from The American Heritage® Dictionary of the English Language, 4th Edition
- n. The first of the transfinite cardinal numbers. It corresponds to the number of elements in the set of positive integers. Also called aleph-zero.
from Wiktionary, Creative Commons Attribution/Share-Alike License
- proper n. The first of the transfinite cardinal numbers; corresponds to the number of positive integers, also called natural numbers. Georg Cantor showed that even all the rational numbers could be put in one-to-one correspondence with them, and are therefore countable, enumerable or denumerable.
from WordNet 3.0 Copyright 2006 by Princeton University. All rights reserved.
- n. the smallest infinite integer
Sorry, no etymologies found.
Um... without Jesus you only get the aleph-null Eternal Life tm?
If aleph-null socks are lost in the laundry, how many pairs of socks does John have?
Martin Gardner, in his review of books by Eli Maor and Rudy Rucker [NYR, December 3, 1987], mistakenly says that "Cantor called the number that counts the real numbers (rational and irrational) aleph-one, or C," and that "Cantor believed that 2 raised to the power of aleph-null is the same as C."
This last designation he applied to whatever cardinal number comes next in order after aleph-null; its identity with C, the number of real numbers or "power of the continuum," is a famous conjecture of Cantor's, his "continuum hypothesis."
Meanwhile, Loki's Tricksters defeated the Anubis Crew "c" to aleph-null to advance to the semifinals of the Demonic Snowball Tournament in Hell.

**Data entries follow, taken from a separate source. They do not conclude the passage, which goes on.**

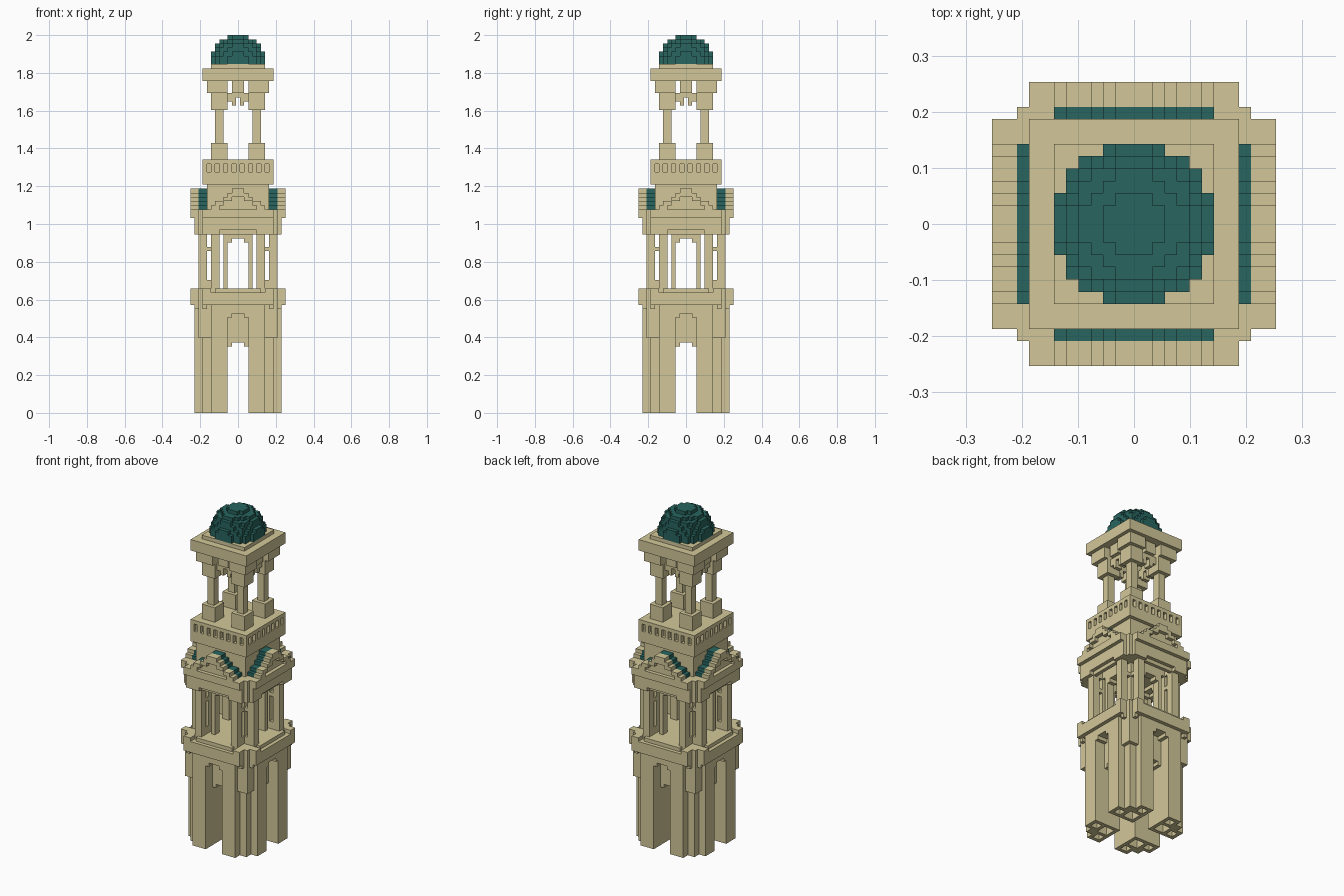
import bpy, bmesh
from mathutils import Vector

cube = bpy.data.objects.get("Cube")
if cube:
    bpy.data.objects.remove(cube)

UNIT = 2 / 91  # edge length of one block


def material(name, rgb):
    m = bpy.data.materials.new(name)
    m.use_nodes = True
    m.diffuse_color = (*rgb, 1)
    m.node_tree.nodes["Principled BSDF"].inputs["Base Color"].default_value = (*rgb, 1)
    return m


SAND = material("sandstone", (0.65, 0.575, 0.32))
TEAL = material("teal_roof", (0.021, 0.13, 0.113))


def block(a0, a1, b0, b1, z0, z1):
    """Blocks at sideways distance a and outward distance b, repeated on all four sides."""
    cells = set()
    for a in range(a0, a1 + 1):
        for b in range(b0, b1 + 1):
            for x, y in ((a, b), (b, a)):
                for sx in (1, -1):
                    for sy in (1, -1):
                        cells.update((x * sx, y * sy, z) for z in range(z0, z1))
    return cells


def slab(half, z0, z1):
    return block(0, half, 0, half, z0, z1)


def build(name, cells, mat):
    """Skin a set of blocks with merged flat faces."""
    bm = bmesh.new()
    verts = {}
    for c in cells:
        for axis in range(3):
            for side in (0, 1):
                step = [0, 0, 0]
                step[axis] = 2 * side - 1
                if tuple(p + s for p, s in zip(c, step)) in cells:
                    continue
                u, w = (axis + 1) % 3, (axis + 2) % 3
                loop = []
                for du, dw in ((0, 0), (1, 0), (1, 1), (0, 1)):
                    p = list(c)
                    p[axis] += side
                    p[u] += du
                    p[w] += dw
                    key = tuple(p)
                    if key not in verts:
                        verts[key] = bm.verts.new(
                            Vector((p[0] - 0.5, p[1] - 0.5, p[2])) * UNIT)
                    loop.append(verts[key])
                bm.faces.new(loop if side else loop[::-1])
    bmesh.ops.dissolve_limit(bm, angle_limit=0.01, verts=bm.verts, edges=bm.edges)
    mesh = bpy.data.meshes.new(name)
    bm.to_mesh(mesh)
    bm.free()
    mesh.materials.append(mat)
    obj = bpy.data.objects.new(name, mesh)
    bpy.context.collection.objects.link(obj)


# Lower shaft: cross plan with corner piers, arched doorways and hollow feet
shaft = block(0, 6, 0, 10, 0, 26) | slab(8, 0, 26) | block(9, 9, 0, 9, 18, 26)
shaft -= block(0, 2, 0, 10, 0, 16) | block(0, 1, 0, 10, 16, 17)
shaft -= block(0, 2, 8, 10, 16, 23) | block(0, 1, 8, 10, 23, 24)
shaft -= block(4, 6, 4, 6, 0, 8) | block(4, 5, 8, 9, 0, 8)
build("lower_shaft", shaft, SAND)

# Ledge above the shaft, with drops near the corners
ledge = block(0, 8, 0, 11, 26, 29) | slab(9, 26, 30)
ledge |= block(0, 5, 0, 10, 29, 30) | block(7, 8, 10, 11, 29, 30)
ledge |= block(8, 8, 9, 10, 25, 26)
build("lower_ledge", ledge, SAND)

# Open colonnade: paired porch columns on plinths around an arched inner frame
build("column_plinths", block(5, 6, 7, 9, 30, 32), SAND)
columns = block(5, 6, 8, 9, 32, 43) | block(5, 6, 7, 7, 39, 40)
build("porch_columns", columns, SAND)
arches = block(3, 3, 5, 6, 30, 43) | block(5, 6, 5, 6, 30, 43)
arches |= block(0, 3, 5, 6, 42, 43) | block(2, 2, 5, 6, 41, 42)
build("inner_arches", arches, SAND)

# Cornice, open above each porch so the roof shows from below
cornice = block(0, 8, 0, 10, 44, 47) | slab(9, 43, 47) | block(5, 8, 9, 10, 43, 44)
cornice |= block(7, 9, 8, 9, 47, 49)
cornice -= block(0, 4, 7, 8, 43, 47)
build("cornice", cornice, SAND)

# Pediments with a sunk panel, and stepped roofs behind them
STEPS = (8, 8, 6, 5, 3, 2, 1)
pediment, roof = set(), set()
for i, half in enumerate(STEPS):
    z = 47 + i
    pediment |= block(0, half, 10, 11, z, z + 1)
    roof |= block(0, min(half, 6), 8, 9, z, z + 1)
for i, half in enumerate((4, 3, 1)):
    pediment -= block(0, half, 11, 11, 49 + i, 50 + i)
build("pediments", pediment, SAND)
build("gable_roofs", roof, TEAL)
build("tower_core", slab(7, 47, 55), SAND)

# Parapet with a row of slots
parapet = slab(8, 55, 61)
for a in (1, 3, 5, 7):
    parapet -= block(a, a, 8, 8, 58, 60)
build("parapet", parapet, SAND)

# Belfry
build("belfry_bases", block(3, 6, 3, 6, 61, 65), SAND)
build("belfry_columns", block(4, 5, 4, 5, 65, 73), SAND)
build("belfry_capitals", block(3, 6, 3, 6, 73, 77) | block(3, 7, 3, 7, 77, 80), SAND)
belfry_arch = block(0, 2, 4, 5, 76, 77) | block(1, 2, 4, 5, 75, 76)
belfry_arch |= block(1, 1, 4, 5, 74, 75) | block(0, 1, 4, 6, 77, 80)
build("belfry_arches", belfry_arch, SAND)
build("belfry_roof", slab(8, 80, 83) | slab(6, 83, 84), SAND)

# Dome
dome = {(x, y, 84 + k) for x in range(-6, 7) for y in range(-6, 7) for k in range(7)
        if x * x + y * y + k * k <= 42}
build("dome", dome, TEAL)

Both sets have a count or cardinality equal to the transfinite number א 0 - aleph-null.
As for the aleph-null and aleph-one: it was proven that the continuum hypothesis essentially whether the cardinality of real numbers is aleph-one or higher is undecidable in standard set theory, so whether you want to accept it or not, you won’t hit any contradictions.